*Discrete Dynamics in Nature and Society*, vol. 2009, Article ID 815247, 17 pages, 2009. View at Publisher · View at Google Scholar · View at Scopus - A. Biswas, S. Das, A. Abraham, and S. Dasgupta, “Stability analysis of the reproduction operator in bacterial foraging optimization,”
*Theoretical Computer Science*, vol. 411, no. 21, pp. 2127–2139, 2010. View at Publisher · View at Google Scholar · View at Scopus - B. H. Ulutas and A. A. Islier, “Parameter setting for clonal selection algorithm in facility layout problems,” in

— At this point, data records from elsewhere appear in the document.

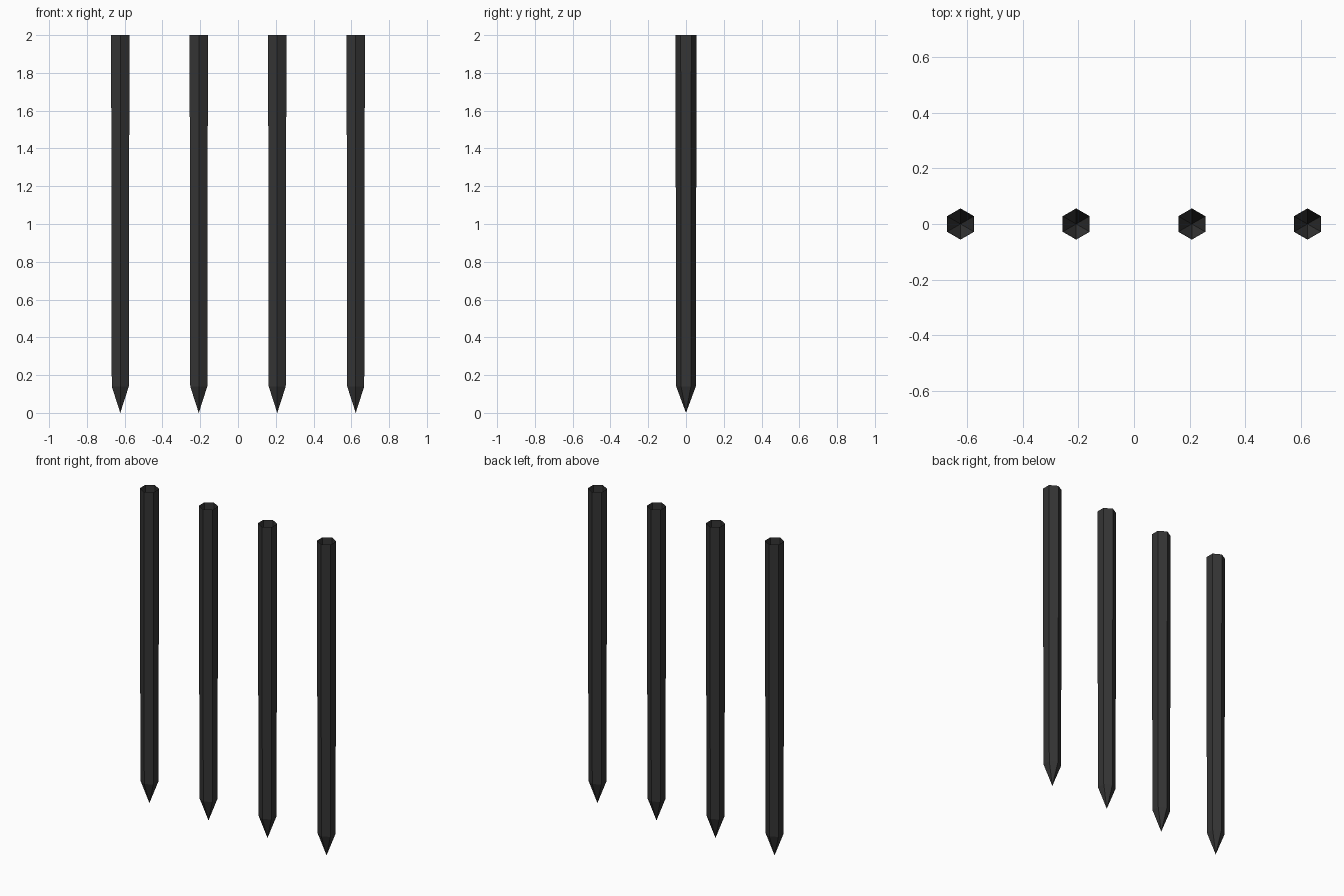
import bpy, bmesh
from math import cos, sin, pi

if "Cube" in bpy.data.objects:
    bpy.data.objects.remove(bpy.data.objects["Cube"])

SIDES = 6
# (radius, height) rings of one spike, open at the top
RINGS = [(0.052, 0.14), (0.056, 2.0)]

mat = bpy.data.materials.new("dark_iron")
mat.diffuse_color = (0.035, 0.035, 0.035, 1)
mat.use_nodes = True
mat.node_tree.nodes["Principled BSDF"].inputs["Base Color"].default_value = mat.diffuse_color


def spike_mesh():
    bm = bmesh.new()
    tip = bm.verts.new((0, 0, 0))
    rings = []
    for r, z in RINGS:
        rings.append([bm.verts.new((r * cos(pi / 2 + 2 * pi * i / SIDES),
                                    r * sin(pi / 2 + 2 * pi * i / SIDES), z))
                      for i in range(SIDES)])
    low, high = rings
    for i in range(SIDES):
        j = (i + 1) % SIDES
        bm.faces.new((tip, low[j], low[i]))               # pointed end
        bm.faces.new((low[i], low[j], high[j], high[i]))  # tapered shaft
    me = bpy.data.meshes.new("spike")
    bm.to_mesh(me)
    bm.free()
    me.materials.append(mat)
    return me


# Row of four identical spikes
mesh = spike_mesh()
for n in range(4):
    ob = bpy.data.objects.new(f"spike_{n + 1}", mesh)
    ob.location.x = (n - 1.5) * 0.4155
    bpy.context.collection.objects.link(ob)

*Computational Science and Its Applications—ICCSA 2007*, O. Gervasi and M. Gavrilova, Eds., vol. 4705 of*Lecture Notes in Computer Science*, part 1, pp. 886–899, Springer, Berlin, Germany, 2007. View at Google Scholar - O. Engin and A. Döyen, “A new approach to solve hybrid flow shop scheduling problems by artificial immune system,”
*Future Generation Computer Systems*, vol. 20, no. 6, pp. 1083–1095, 2004. View at Publisher · View at Google Scholar · View at Scopus - Z. Michalewicz,
*Genetic Algorithms + Data Structures = Evolution Programs*, Springer, New York, NY, USA, 1996. - M. F. Anjos and G. Yen, “Provably near-optimal solutions for very large single-row facility layout problems,”
*Optimization Methods and Software*, vol. 24, no. 4-5, pp. 805–817, 2009. View at Publisher · View at Google Scholar · View at Scopus - H. Samarghandi, P. Taabayan, and F. F. Jahantigh, “A particle swarm optimization for the single row facility layout problem,”
*Computers and Industrial Engineering*, vol. 58, no. 4, pp. 529–534, 2010. View at Publisher · View at Google Scholar · View at Scopus